Russian artist Natalia Nesterova came to Aurobora to work on her first suite of monotypes. Approaching the medium as a painter, applying ink directly to Plexiglas plates, her monotypes hold rich evidence of the artist’s hand. The monotypes published at Aurobora are representative of her paintings, conveying hidden meanings and commenting on the anonymity of the human condition. Nesterova’s allegorical surrealism speaks to the ability/inability to trust. The central figures in Nesterova’s works on paper wear masks or are hidden by serving trays or simply remain at the margins of the compositions. The odd and moody treatment of these figures is Nesterova’s signature and underscores a discomfort of having inadvertently entered into someone’s private space.
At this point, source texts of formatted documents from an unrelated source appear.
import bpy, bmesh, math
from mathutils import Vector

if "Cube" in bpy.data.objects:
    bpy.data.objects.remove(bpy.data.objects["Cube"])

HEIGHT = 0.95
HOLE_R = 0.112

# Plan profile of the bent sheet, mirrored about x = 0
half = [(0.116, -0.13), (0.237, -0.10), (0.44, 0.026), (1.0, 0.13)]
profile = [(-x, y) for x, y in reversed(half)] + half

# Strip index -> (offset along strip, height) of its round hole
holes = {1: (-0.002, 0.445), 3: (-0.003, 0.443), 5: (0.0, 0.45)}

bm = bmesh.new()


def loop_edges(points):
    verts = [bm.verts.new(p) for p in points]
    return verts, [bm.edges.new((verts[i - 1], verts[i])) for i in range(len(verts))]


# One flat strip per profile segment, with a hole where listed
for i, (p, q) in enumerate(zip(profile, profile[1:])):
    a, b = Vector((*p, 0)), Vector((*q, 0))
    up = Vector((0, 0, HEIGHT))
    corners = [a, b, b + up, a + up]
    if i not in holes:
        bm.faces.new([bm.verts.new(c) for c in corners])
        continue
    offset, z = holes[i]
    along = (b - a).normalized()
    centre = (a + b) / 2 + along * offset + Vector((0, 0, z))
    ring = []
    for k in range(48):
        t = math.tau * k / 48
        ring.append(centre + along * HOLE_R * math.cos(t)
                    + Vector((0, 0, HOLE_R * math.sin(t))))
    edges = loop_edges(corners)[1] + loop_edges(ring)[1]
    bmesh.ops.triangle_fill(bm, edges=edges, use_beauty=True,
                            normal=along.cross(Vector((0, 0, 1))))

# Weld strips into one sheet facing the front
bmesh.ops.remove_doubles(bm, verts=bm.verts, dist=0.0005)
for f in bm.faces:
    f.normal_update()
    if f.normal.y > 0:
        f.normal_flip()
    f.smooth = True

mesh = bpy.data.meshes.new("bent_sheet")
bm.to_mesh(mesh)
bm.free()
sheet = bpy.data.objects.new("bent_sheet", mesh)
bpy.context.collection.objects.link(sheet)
B’nai B’rith Klutznick National Jewish Museum, Washington, DC; China National Museum of Fine Arts – Ludwig Museum, Beijing; Duke Museum of Art, Duke University, Durham, NC; Solomon R. Guggenheim Museum, New York; Hofstra Museum, Hofstra University, Hempstead, New York; Ludwig Forum for International Art, AachenLudwig Museum at The State Russian Museum, St. Petersburg, Russia; The Montreal Museum of Fine Arts, MontrealMuseum of Contemporary Art – Ludwig Museum Budapest, Budapest; National Museum of Women in the Arts, Washington, DC; National Museum of Contemporary Art, Seoul; Radischev State Museum of Fine Arts, Saratov, Russia; Slovak National Gallery, Bratislava; The State Tretyakov Gallery, Moscow; The State Russian Museum, St. Petersburg, Russia; The Jane Voorhees Zimmerli Art Museum, Rutgers, The State University of New Jersey, New Brunswick, NJ